The Panamanian ONG, El Patronato de Nutricion, has always supported the farm with visiting agriculture engineers, trainings, and donations of animals or low cost seeds. Without the partnership of El Patronato AND the scholarship program, this co-op farm would not exist today.
Women, the backbone of Granja El Jacinto
Recently the Patronato engineer ushered the group through a re-structuring process: new officers, several resignations, joining of new families. There are now 14 students from 10 enrolled families studying in Sr High and University in four different towns/cities. Uncounted numbers receive uniforms and shoes for elementary school.
Granja El Jacinto
Misión Santa Teresita, Student Boarding Facility, Buenos Aires
Padre Niscasio Miranda Cortez, the first Buglé priest, has been the leader of this strong Catholic mission church since the late 90s. He is socially and culturally proactive on behalf of his people. A humble man, he serves a huge area of the comarca. He oversees the boarding facility in Buenos Aires which has housed as many as 45 high school students who must walk 4-8 hours to attend school there.That number is down to 20 as of September of this year, students NF supports with food and essentials.
Mision Santa Teresita boarding school: Padre Niscasio on right, with perspective student and his family. Family involvement is the most critical success factor!
Major reason for the decline: better HS’s have been opening in other regional centers with electricity, computers. Buenos Aires HS only offers two courses of study: agriculture (boys) and home economics (girls). Even isolated families now know there are better options! Padre Niscasio is also currently using these funds to help support 3 university students, all of whom were internados in his facility.
Irene Vasquez, the first indigenous and first woman mayor of Buenos Aires, started this craft cooperative over ten years ago. The women make hats, chakras (woven bags), jewelry, naguas, (traditional dresses) for sale at craft fairs throughout the country.
Women's Artisan Cooperative, Buenos Aires
Participation has been lagging because sales have been lagging. All the women have children studying at various levels. The cooperative leadership recently met and instituted a new scholarship qualifying format: from the 30 women peripherally engaged in 2016, 15 are currently qualifying for a 2018 scholarship.
Cooperativa Irene Vasquez: Women’s Artisan Co-op, Buenos Aires
APAUDeS (Asociación Para Agricultores Unidos en el Desarrollo Sostenible)
This organization is a regional farmer’s group, similar to farmers’ granges in the USA, teaching farming techniques by working together at members’ farms, providing support to each other.
Pedro Luiz with a sign advertising their farmers group
They sell produce at regional markets. Two outstanding leaders, Rey Vasquez and Pedro Ruiz, began the program in 2001 with the help of James Potts, PCV. Native Future’s support along with another foreign nonprofit, have helped it to continue. There are six students, offspring of active APAUDeS participants in this scholarship program, five of whom are in the university. The sixth is in High School.

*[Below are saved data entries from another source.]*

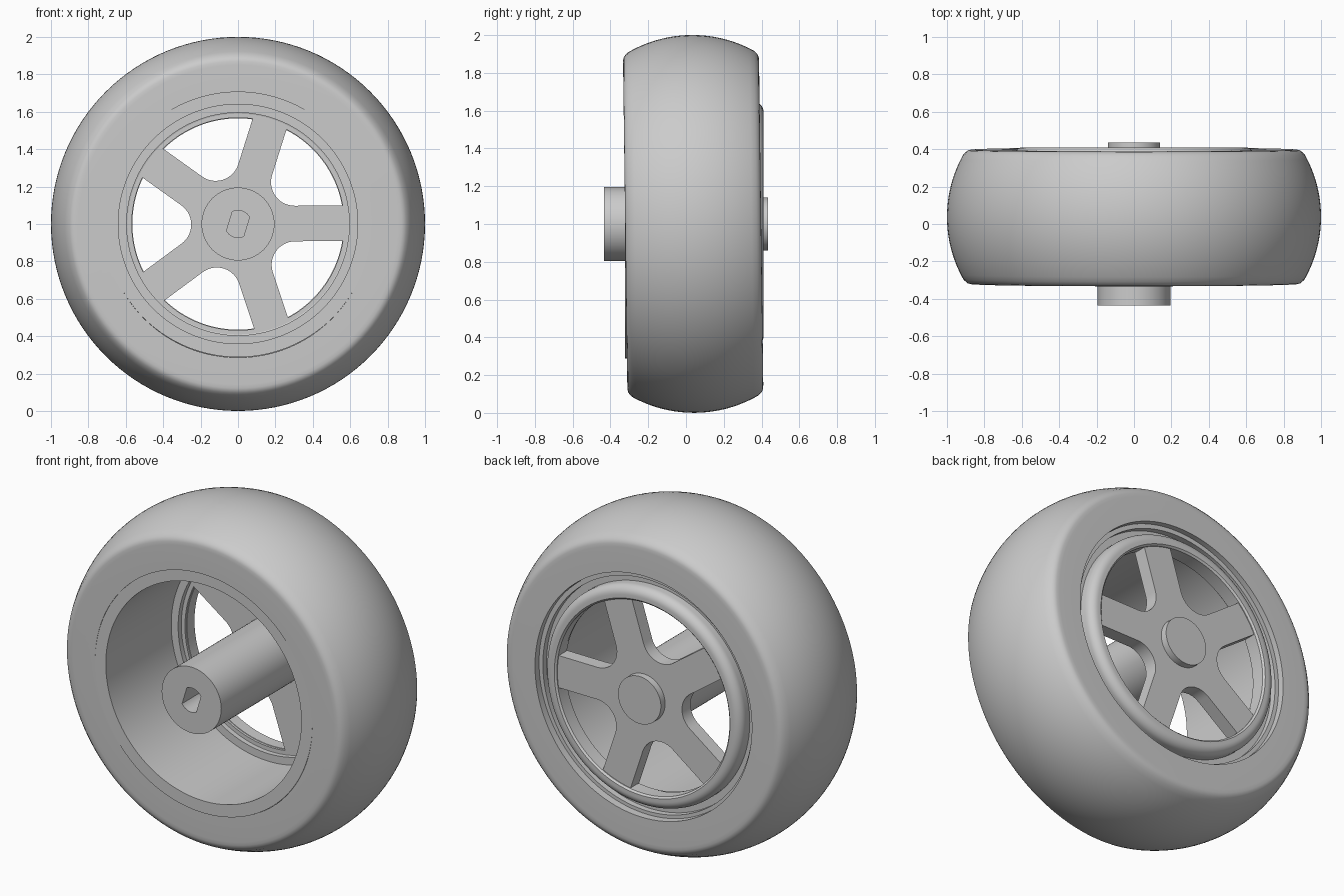
import bpy, bmesh, math
from mathutils import Matrix, Vector

if "Cube" in bpy.data.objects:
    bpy.data.objects.remove(bpy.data.objects["Cube"])

GREY = (0.6, 0.6, 0.6, 1)
mat = bpy.data.materials.new("plain_grey")
mat.use_nodes = True
mat.diffuse_color = GREY
mat.node_tree.nodes["Principled BSDF"].inputs["Base Color"].default_value = GREY


def finish(obj, angle=35):
    """Material and smooth shading with sharp edges."""
    obj.data.materials.clear()
    obj.data.materials.append(mat)
    bpy.ops.object.select_all(action='DESELECT')
    obj.select_set(True)
    bpy.context.view_layer.objects.active = obj
    bpy.ops.object.shade_smooth_by_angle(angle=math.radians(angle))
    return obj


def revolve(name, profile, steps=128):
    """Spin a closed (radius, y) profile around the wheel axle."""
    bm = bmesh.new()
    verts = [bm.verts.new((r, y, 0)) for r, y in profile]
    edges = [bm.edges.new((v, verts[i - 1])) for i, v in enumerate(verts)]
    bmesh.ops.spin(bm, geom=verts + edges, cent=(0, 0, 0), axis=(0, 1, 0),
                   angle=math.tau, steps=steps, use_merge=False)
    bmesh.ops.remove_doubles(bm, verts=bm.verts, dist=0.0001)
    bmesh.ops.recalc_face_normals(bm, faces=bm.faces)
    mesh = bpy.data.meshes.new(name)
    bm.to_mesh(mesh)
    bm.free()
    obj = bpy.data.objects.new(name, mesh)
    bpy.context.collection.objects.link(obj)
    obj.location.z = 1
    return finish(obj)


def plate(name, outlines, y0, y1):
    """Extrude flat (x, z) outlines from y0 to y1; inner outlines become holes."""
    curve = bpy.data.curves.new(name, 'CURVE')
    curve.dimensions = '2D'
    curve.fill_mode = 'BOTH'
    curve.extrude = (y1 - y0) / 2
    for points in outlines:
        spline = curve.splines.new('POLY')
        spline.points.add(len(points) - 1)
        for p, (x, z) in zip(spline.points, points):
            p.co = (x, z, 0, 1)
        spline.use_cyclic_u = True
    obj = bpy.data.objects.new(name, curve)
    bpy.context.collection.objects.link(obj)
    bpy.ops.object.select_all(action='DESELECT')
    obj.select_set(True)
    bpy.context.view_layer.objects.active = obj
    bpy.ops.object.convert(target='MESH')
    obj = bpy.context.object
    bm = bmesh.new()
    bm.from_mesh(obj.data)
    bm.transform(Matrix.Translation((0, (y0 + y1) / 2, 1))
                 @ Matrix.Rotation(math.pi / 2, 4, 'X'))
    bmesh.ops.remove_doubles(bm, verts=bm.verts, dist=0.0001)
    bmesh.ops.recalc_face_normals(bm, faces=bm.faces)
    bm.to_mesh(obj.data)
    bm.free()
    return finish(obj)


def arc(r, a0, a1, n, cx=0, cz=0):
    """Points on an arc, angles in radians."""
    return [(cx + r * math.cos(a0 + (a1 - a0) * i / n),
             cz + r * math.sin(a0 + (a1 - a0) * i / n)) for i in range(n + 1)]


def circle(r, n=64):
    return arc(r, 0, math.tau, n)[:-1]


# Tyre: bulged tread, rounded shoulders, flat sidewalls
FRONT, BACK = -0.322, 0.398
MID = (FRONT + BACK) / 2
half = math.asin(0.335 / 0.68)
tread = arc(0.68, -half, half, 24, 0.32, MID)
shoulder = [(0.899, 0.347), (0.889, 0.355), (0.874, 0.359), (0.855, 0.36)]
tyre = revolve("tyre",
               [(0.71, FRONT)] + [(r, MID - d) for r, d in reversed(shoulder)]
               + tread + [(r, MID + d) for r, d in shoulder] + [(0.71, BACK)])
tyre.rotation_euler.x = math.radians(0.75)

# Rim: deep barrel, inner step, groove and rounded lip at the back
lip = arc(0.05, 0, math.pi / 2, 8, 0.595, 0.36)
revolve("rim", [(0.64, -0.322), (0.712, -0.322), (0.712, 0.36), (0.685, 0.36),
                (0.685, 0.325), (0.645, 0.325)] + lip
        + [(0.575, 0.41), (0.565, 0.40), (0.565, 0.33), (0.595, 0.32),
           (0.595, 0.29), (0.64, 0.29)])

# Spokes: disc pierced by five windows with a rounded inner corner
HALF_WIDTH, FILLET, EDGE = 0.095, 0.126, 0.568
sector = math.pi / 5
centre = (HALF_WIDTH + FILLET) / math.sin(sector)
side = sector - math.asin(HALF_WIDTH / EDGE)
window = (arc(EDGE, -side, side, 16)
          + arc(FILLET, math.pi / 2 + sector, math.pi * 1.5 - sector, 14, centre))
windows = []
for i in range(5):
    turn = Matrix.Rotation(sector * (2 * i + 1) + 0.008, 2)
    windows.append([tuple(turn @ Vector(p)) for p in window])
plate("spokes", [circle(0.59, 128)] + windows, 0.315, 0.395)

# Hub: shaft with a two-flat axle socket, and a round cap behind
flat = math.acos(0.048 / 0.072)
socket = (arc(0.072, flat, math.pi - flat, 10)
          + arc(0.072, math.pi + flat, math.tau - flat, 10))
tilt = Matrix.Rotation(math.radians(-17), 2)
socket = [tuple(tilt @ Vector(p)) for p in socket]
plate("hub_socket", [circle(0.195), socket], -0.435, -0.1)
plate("hub_shaft", [circle(0.195)], -0.1, 0.32)
plate("hub_cap", [circle(0.14)], 0.39, 0.435)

Leonides Quiroz was this program’s first successful Wounaan scholarship student: he received his law degree with financial assistance from Native Future. Since 2005 and working through the Wounaan-run Foundation, the FUNDEPW, many students have benefited from grants to help them through high school and a few into college.
Wounaan Higher Education: Wounaan mother proudly celebrating her scholarship son with Sara Archbald (having gifted Sara with a handmade beaded necklace).
FUNDEPW is the project administration arm of the Wounaan National Congress (CNPW) who manages the scholarship program. Many Wounaan students have to move to Panama city to attend university and both living and travel costs are high. Since 2015, the emphasis has shifted to supporting college-age students studying careers that will be helpful to maintaining the Wounaan culture and lands. There are currently two college students receiving Wounaan Higher Education scholarships.